Fort Stewart, GA Image 1
    Fort Stewart, GA Image 2

    Fort Stewart, GA History

    Fort Stewart was established in 1940 as an anti-aircraft artillery training center. The post was named after American Revolution hero General Daniel Stewart, veteran of both the War of Independence and the War of 1812. Fort Stewart was surveyed and built in 1940, when war in Europe threatened to draw the US in.

    The new post quickly became home for the Anti-Aircraft Artillery Training Center, and named Camp Stewart. Early exercises were with wooden mock-ups of targets, and in some cases guns, as material was in short supply. Once guns, ammunition, and targets were available, live-fire exercises commenced, originally off post, as ranges were not completed. In the fall of 1941 the Army conducted the Carolina Maneuvers, a series of field exercises with about 350,000 troops, including Stewart anti-aircraft units. Overall the maneuvers were a success, giving Army planners much needed insight into the state of readiness. Stewart units, mostly activated National Guard, looked forward to the end of their tour, but were instead some of the first troops ready for deployment when the attack on Pearl Harbor drew the US into World War II.

    Suddenly supplies were available, along with new guns, plenty of ammunition, and new range areas. WASP (Women Airforce Service Pilots) fliers were soon available to tow live-fire targets, and shortly Stewart's AA crews were deployed to various overseas theaters. In time the WASP-towed targets were replaced with radio-controlled targets, as industrial aircraft production came up to speed. By 1943, Stewart was also being used as a POW camp for Italian and German soldiers, who were employed as laborers at the fort and on local farms to cover labor shortages.

    At the end of the war, the post became a demobilization and separation center, then deactivated, with only two officers, ten enlisted men, and fifty civilian employees. Camp Stewart was used by the Georgia National Guard, but otherwise abandoned.

    With the onset of the Korean War, Stewart came back to life, when it was redesignated as the Army's 3rd Artillery Anti-Aircraft Training Center, the post repaired, rebuilt, and upgraded. AA training commence again and units deployed to Korea. In 1956, after the end of the Korean conflict, Camp Stewart was redesignated Fort Stewart, and in 1959 the training center shifted to armor and artillery training, the Army observing that most anti-aircraft was now missile based. In 1961 Fort Stewart was facing a possible closure, with Congressional budget concerns looking at the expected declining need for the post's training. However, quite suddenly, Fort Stewart was one of the most important power projection bases in the Army, as the 1st Armored Division was ordered to post and staged for action as part of the Cuban Missile Crisis. This crisis was defused, however, and Fort Stewart soon after hosted US President John F. Kennedy as he inspected the 1st Armored Division in the after-crisis.

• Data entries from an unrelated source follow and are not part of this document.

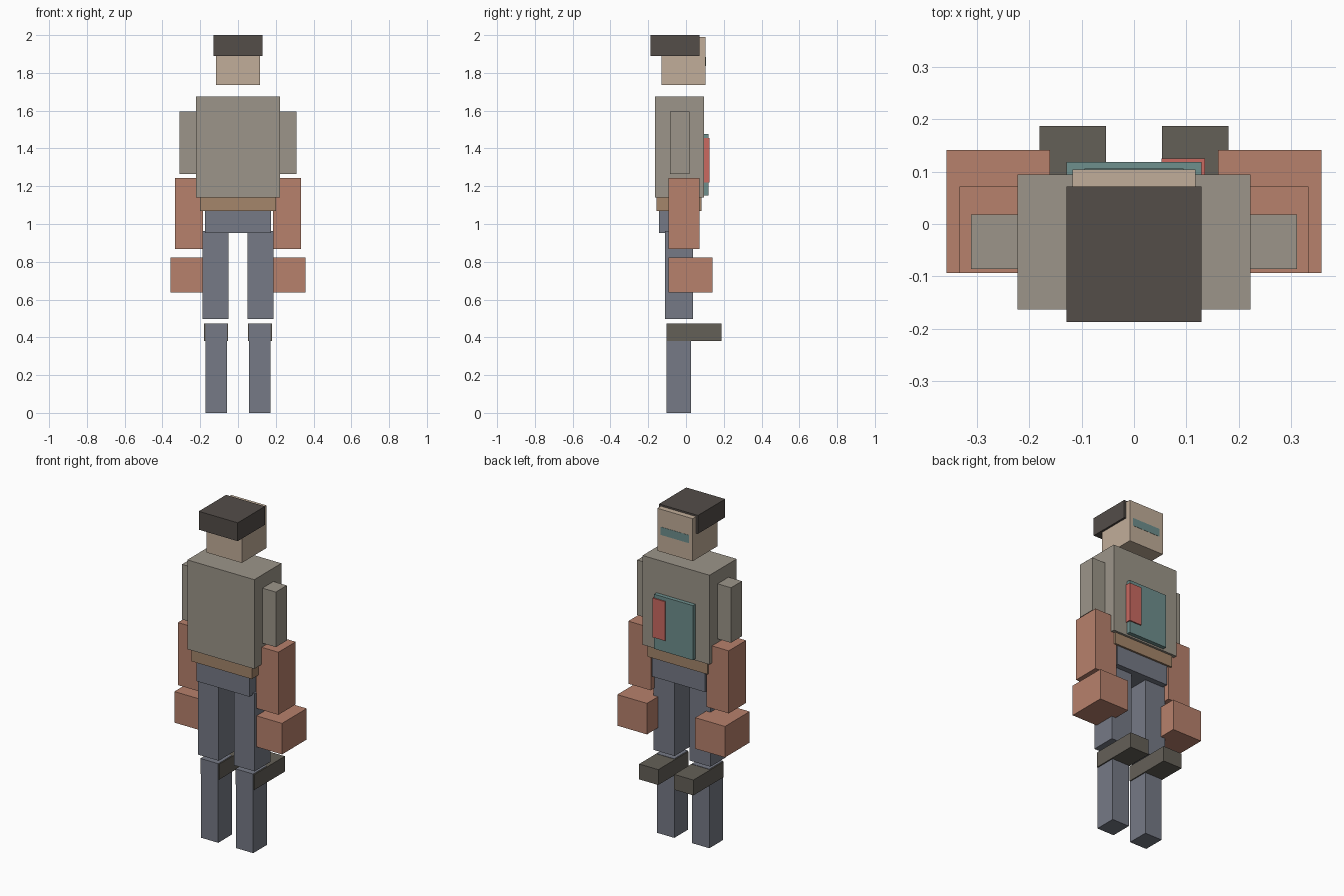
import bpy, bmesh

if "Cube" in bpy.data.objects:
    bpy.data.objects.remove(bpy.data.objects["Cube"])


def material(name, rgb):
    # colours given as sRGB 0-255, stored linear
    m = bpy.data.materials.new(name)
    m.diffuse_color = [(c / 255) ** 2.2 for c in rgb] + [1]
    m.use_nodes = True
    m.node_tree.nodes["Principled BSDF"].inputs["Base Color"].default_value = m.diffuse_color
    return m


dark = material("dark", (84, 78, 74))
skin = material("skin", (192, 172, 152))
shirt = material("shirt", (155, 148, 136))
rust = material("rust", (182, 128, 108))
leather = material("leather", (163, 133, 106))
denim = material("denim", (117, 121, 133))
boot = material("boot", (100, 96, 88))
teal = material("teal", (110, 142, 140))
red = material("red", (200, 105, 97))


def box(name, mat, x, y, z):
    """Flat-faced block from (min, max) ranges on each axis."""
    bm = bmesh.new()
    bmesh.ops.create_cube(bm, size=1)
    for v in bm.verts:
        v.co = [r[0] + (c + 0.5) * (r[1] - r[0]) for c, r in zip(v.co, (x, y, z))]
    me = bpy.data.meshes.new(name)
    bm.to_mesh(me)
    bm.free()
    me.materials.append(mat)
    ob = bpy.data.objects.new(name, me)
    bpy.context.collection.objects.link(ob)


def pair(name, mat, x, y, z):
    box("right_" + name, mat, x, y, z)
    box("left_" + name, mat, (-x[1], -x[0]), y, z)


# Head, cap of hair and eye band
box("head", skin, (-0.117, 0.117), (-0.131, 0.104), (1.735, 1.99))
box("hair", dark, (-0.129, 0.129), (-0.187, 0.071), (1.89, 2.0))
box("eye_band", teal, (-0.094, 0.094), (0.085, 0.1055), (1.837, 1.885))

# Torso with panel and side strap
box("torso", shirt, (-0.222, 0.222), (-0.163, 0.094), (1.14, 1.675))
box("chest_panel", teal, (-0.129, 0.129), (0.09, 0.118), (1.15, 1.477))
box("chest_strip", red, (0.052, 0.135), (0.09, 0.125), (1.22, 1.455))
box("belt", leather, (-0.2, 0.2), (-0.155, 0.081), (1.07, 1.14))
box("pelvis", denim, (-0.175, 0.175), (-0.143, 0.07), (0.953, 1.07))

# Arms
pair("upper_arm", shirt, (0.207, 0.311), (-0.086, 0.018), (1.265, 1.595))
pair("forearm", rust, (0.184, 0.333), (-0.093, 0.071), (0.868, 1.243))
pair("hand", rust, (0.16, 0.357), (-0.093, 0.141), (0.637, 0.823))

# Legs
pair("thigh", denim, (0.05, 0.188), (-0.111, 0.037), (0.497, 0.962))
pair("shin", denim, (0.059, 0.173), (-0.103, 0.026), (0.0, 0.474))
pair("boot", boot, (0.053, 0.18), (-0.1, 0.187), (0.38, 0.472))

    The tense international situation kept Fort Stewart active, as the Vietnam War created a demand for helicopter pilots; now instead of training to shoot down aircraft, Stewart was training to fly. In 1967 the Air Force deactivated nearby Hunter Field, and the Army took possession. The airfield is now part of the Fort Stewart complex, and integral in housing and supplying aircraft and crew for troop transportation overseas.

    With the US extraction from Vietnam Fort Stewart's activity level dropped back, once again mainly used by National Guard for two years, until in 1974 the fort gained a Ranger battalion and the 24th Infantry. The fort's large area and integrated air field made excellent training areas, and Fort Stewart has had a stable unit presence since the mid-1970s. In 1996 the 3rd Infantry Division was activated at Fort Stewart, which houses the unit to this day.

    In the 1990s and 21st century, Fort Stewart demonstrated its power projection capabilities by sending units to the Gulf War and the Iraq and Afghanistan theaters repeatedly.
    Currently, the post is used as a training facility for field artillery, helicopter gunnery, tank, and small arms training, and plays an integral role in the support of assigned, attached and tenant activities and units.